Your goal -> The copy you produce must hold every record exactly, and none of the images.

Provided data ->
::::

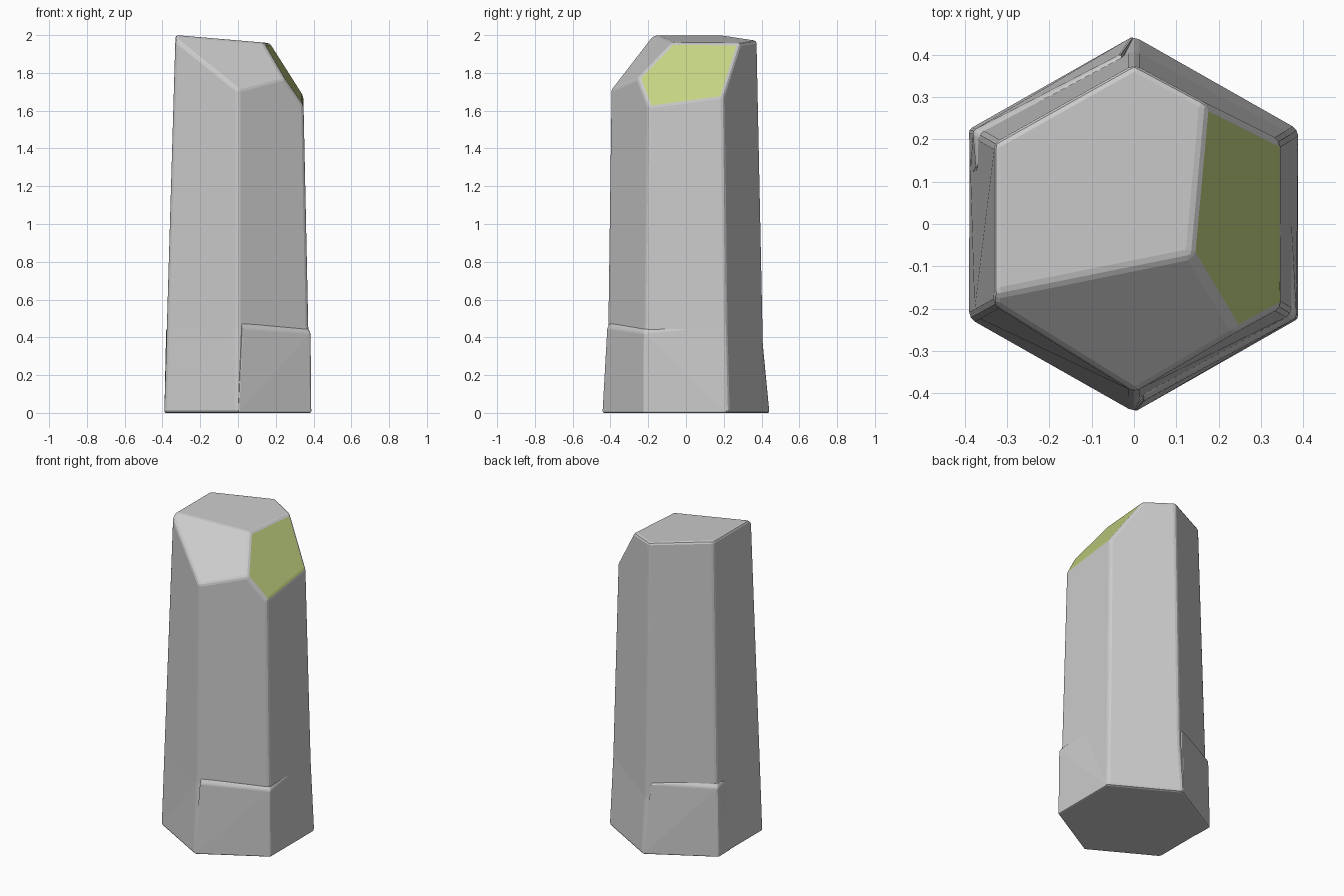
import bpy, bmesh, math
from mathutils import Vector

if "Cube" in bpy.data.objects:
    bpy.data.objects.remove(bpy.data.objects["Cube"])


def bevel_sharp(bm, width, segments, min_angle):
    bm.normal_update()
    edges = [e for e in bm.edges
             if len(e.link_faces) == 2 and e.calc_face_angle(0) > math.radians(min_angle)]
    bmesh.ops.bevel(bm, geom=edges, offset=width, segments=segments, profile=0.5,
                    affect='EDGES', clamp_overlap=True, material=-1)


def finish(bm, name):
    bmesh.ops.recalc_face_normals(bm, faces=bm.faces)
    mesh = bpy.data.meshes.new(name)
    bm.to_mesh(mesh)
    bm.free()
    obj = bpy.data.objects.new(name, mesh)
    bpy.context.collection.objects.link(obj)
    return obj


# Hexagonal column: flared foot, knee ring, tapering shaft
# order: front, front right, back right, back, back left, front left
foot = [(0, -.445, 0), (.388, -.224, 0), (.388, .224, 0),
        (0, .445, 0), (-.39, .224, 0), (-.39, -.224, 0)]
knee = [(0, -.415, .45), (.372, -.213, .45), (.372, .213, .45),
        (0, .411, .35), (-.368, .213, .45), (-.377, -.217, .45)]
top = [(0, -.393, 2.1), (.337, -.192, 2.1), (.337, .192, 2.1),
       (0, .374, 2.1), (-.328, .19, 2.1), (-.328, -.19, 2.1)]
bm = bmesh.new()
rings = [[bm.verts.new(p) for p in ring] for ring in (foot, knee, top)]
bm.faces.new(rings[0][::-1])
bm.faces.new(rings[2])
for i in range(6):
    j = (i + 1) % 6
    f, k, t = rings
    bm.faces.new((k[i], k[j], t[j], t[i]))
    if i == 5:
        bm.faces.new((f[i], f[j], k[j]))
        bm.faces.new((f[i], k[j], k[i]))
    else:
        bm.faces.new((f[i], f[j], k[j], k[i]))

# Three slanted cuts across the top, each plane z = a*x + b*y + c
for a, b, c in ((-.085, 0, 1.972), (-.261, .875, 2.06), (-1.51, .13, 2.176)):
    cut = bmesh.ops.bisect_plane(bm, geom=bm.verts[:] + bm.edges[:] + bm.faces[:],
                                 plane_co=(0, 0, c), plane_no=(-a, -b, 1),
                                 clear_outer=True)
    rim = [e for e in cut['geom_cut'] if isinstance(e, bmesh.types.BMEdge)]
    bmesh.ops.holes_fill(bm, edges=rim, sides=0)
bmesh.ops.recalc_face_normals(bm, faces=bm.faces)
bevel_sharp(bm, .015, 2, 20)

# Green facet on the right-hand cut
bm.normal_update()
green_normal = Vector((1.51, -.13, 1)).normalized()
for face in bm.faces:
    if face.normal.dot(green_normal) > .985:
        face.material_index = 1
column = finish(bm, "stone_column")
column.data.materials.append(None)
moss = bpy.data.materials.new("green_facet")
moss.diffuse_color = (.55, .66, .22, 1)
moss.use_nodes = True
moss.node_tree.nodes["Principled BSDF"].inputs["Base Color"].default_value = moss.diffuse_color
column.data.materials.append(moss)

# Broken ledges around two corners of the foot
ledges = {
    "front_right_ledge": [
        foot[0], foot[1], foot[2], (0, 0, 0), (.02, -.42, .45), (.02, -.405, .475),
        (.384, -.222, .425), (.345, -.2, .475), (.371, .02, .45), (0, 0, .47)],
    "back_left_ledge": [
        foot[3], foot[4], (-.388, .1, 0), (0, 0, 0), (-.03, .402, .445),
        (-.381, .221, .44), (-.355, .205, .48), (-.373, .13, .45), (0, 0, .46)],
}
for name, points in ledges.items():
    bm = bmesh.new()
    for p in points:
        bm.verts.new(p)
    hull = bmesh.ops.convex_hull(bm, input=bm.verts)
    spare = {v for v in hull['geom_interior'] + hull['geom_unused']
             if isinstance(v, bmesh.types.BMVert)}
    bmesh.ops.delete(bm, geom=list(spare), context='VERTS')
    bevel_sharp(bm, .008, 2, 25)
    finish(bm, name)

::::

Reply ->
import bpy, bmesh, math
from mathutils import Vector

if "Cube" in bpy.data.objects:
    bpy.data.objects.remove(bpy.data.objects["Cube"])


def bevel_sharp(bm, width, segments, min_angle):
    bm.normal_update()
    edges = [e for e in bm.edges
             if len(e.link_faces) == 2 and e.calc_face_angle(0) > math.radians(min_angle)]
    bmesh.ops.bevel(bm, geom=edges, offset=width, segments=segments, profile=0.5,
                    affect='EDGES', clamp_overlap=True, material=-1)


def finish(bm, name):
    bmesh.ops.recalc_face_normals(bm, faces=bm.faces)
    mesh = bpy.data.meshes.new(name)
    bm.to_mesh(mesh)
    bm.free()
    obj = bpy.data.objects.new(name, mesh)
    bpy.context.collection.objects.link(obj)
    return obj


# Hexagonal column: flared foot, knee ring, tapering shaft
# order: front, front right, back right, back, back left, front left
foot = [(0, -.445, 0), (.388, -.224, 0), (.388, .224, 0),
        (0, .445, 0), (-.39, .224, 0), (-.39, -.224, 0)]
knee = [(0, -.415, .45), (.372, -.213, .45), (.372, .213, .45),
        (0, .411, .35), (-.368, .213, .45), (-.377, -.217, .45)]
top = [(0, -.393, 2.1), (.337, -.192, 2.1), (.337, .192, 2.1),
       (0, .374, 2.1), (-.328, .19, 2.1), (-.328, -.19, 2.1)]
bm = bmesh.new()
rings = [[bm.verts.new(p) for p in ring] for ring in (foot, knee, top)]
bm.faces.new(rings[0][::-1])
bm.faces.new(rings[2])
for i in range(6):
    j = (i + 1) % 6
    f, k, t = rings
    bm.faces.new((k[i], k[j], t[j], t[i]))
    if i == 5:
        bm.faces.new((f[i], f[j], k[j]))
        bm.faces.new((f[i], k[j], k[i]))
    else:
        bm.faces.new((f[i], f[j], k[j], k[i]))

# Three slanted cuts across the top, each plane z = a*x + b*y + c
for a, b, c in ((-.085, 0, 1.972), (-.261, .875, 2.06), (-1.51, .13, 2.176)):
    cut = bmesh.ops.bisect_plane(bm, geom=bm.verts[:] + bm.edges[:] + bm.faces[:],
                                 plane_co=(0, 0, c), plane_no=(-a, -b, 1),
                                 clear_outer=True)
    rim = [e for e in cut['geom_cut'] if isinstance(e, bmesh.types.BMEdge)]
    bmesh.ops.holes_fill(bm, edges=rim, sides=0)
bmesh.ops.recalc_face_normals(bm, faces=bm.faces)
bevel_sharp(bm, .015, 2, 20)

# Green facet on the right-hand cut
bm.normal_update()
green_normal = Vector((1.51, -.13, 1)).normalized()
for face in bm.faces:
    if face.normal.dot(green_normal) > .985:
        face.material_index = 1
column = finish(bm, "stone_column")
column.data.materials.append(None)
moss = bpy.data.materials.new("green_facet")
moss.diffuse_color = (.55, .66, .22, 1)
moss.use_nodes = True
moss.node_tree.nodes["Principled BSDF"].inputs["Base Color"].default_value = moss.diffuse_color
column.data.materials.append(moss)

# Broken ledges around two corners of the foot
ledges = {
    "front_right_ledge": [
        foot[0], foot[1], foot[2], (0, 0, 0), (.02, -.42, .45), (.02, -.405, .475),
        (.384, -.222, .425), (.345, -.2, .475), (.371, .02, .45), (0, 0, .47)],
    "back_left_ledge": [
        foot[3], foot[4], (-.388, .1, 0), (0, 0, 0), (-.03, .402, .445),
        (-.381, .221, .44), (-.355, .205, .48), (-.373, .13, .45), (0, 0, .46)],
}
for name, points in ledges.items():
    bm = bmesh.new()
    for p in points:
        bm.verts.new(p)
    hull = bmesh.ops.convex_hull(bm, input=bm.verts)
    spare = {v for v in hull['geom_interior'] + hull['geom_unused']
             if isinstance(v, bmesh.types.BMVert)}
    bmesh.ops.delete(bm, geom=list(spare), context='VERTS')
    bevel_sharp(bm, .008, 2, 25)
    finish(bm, name)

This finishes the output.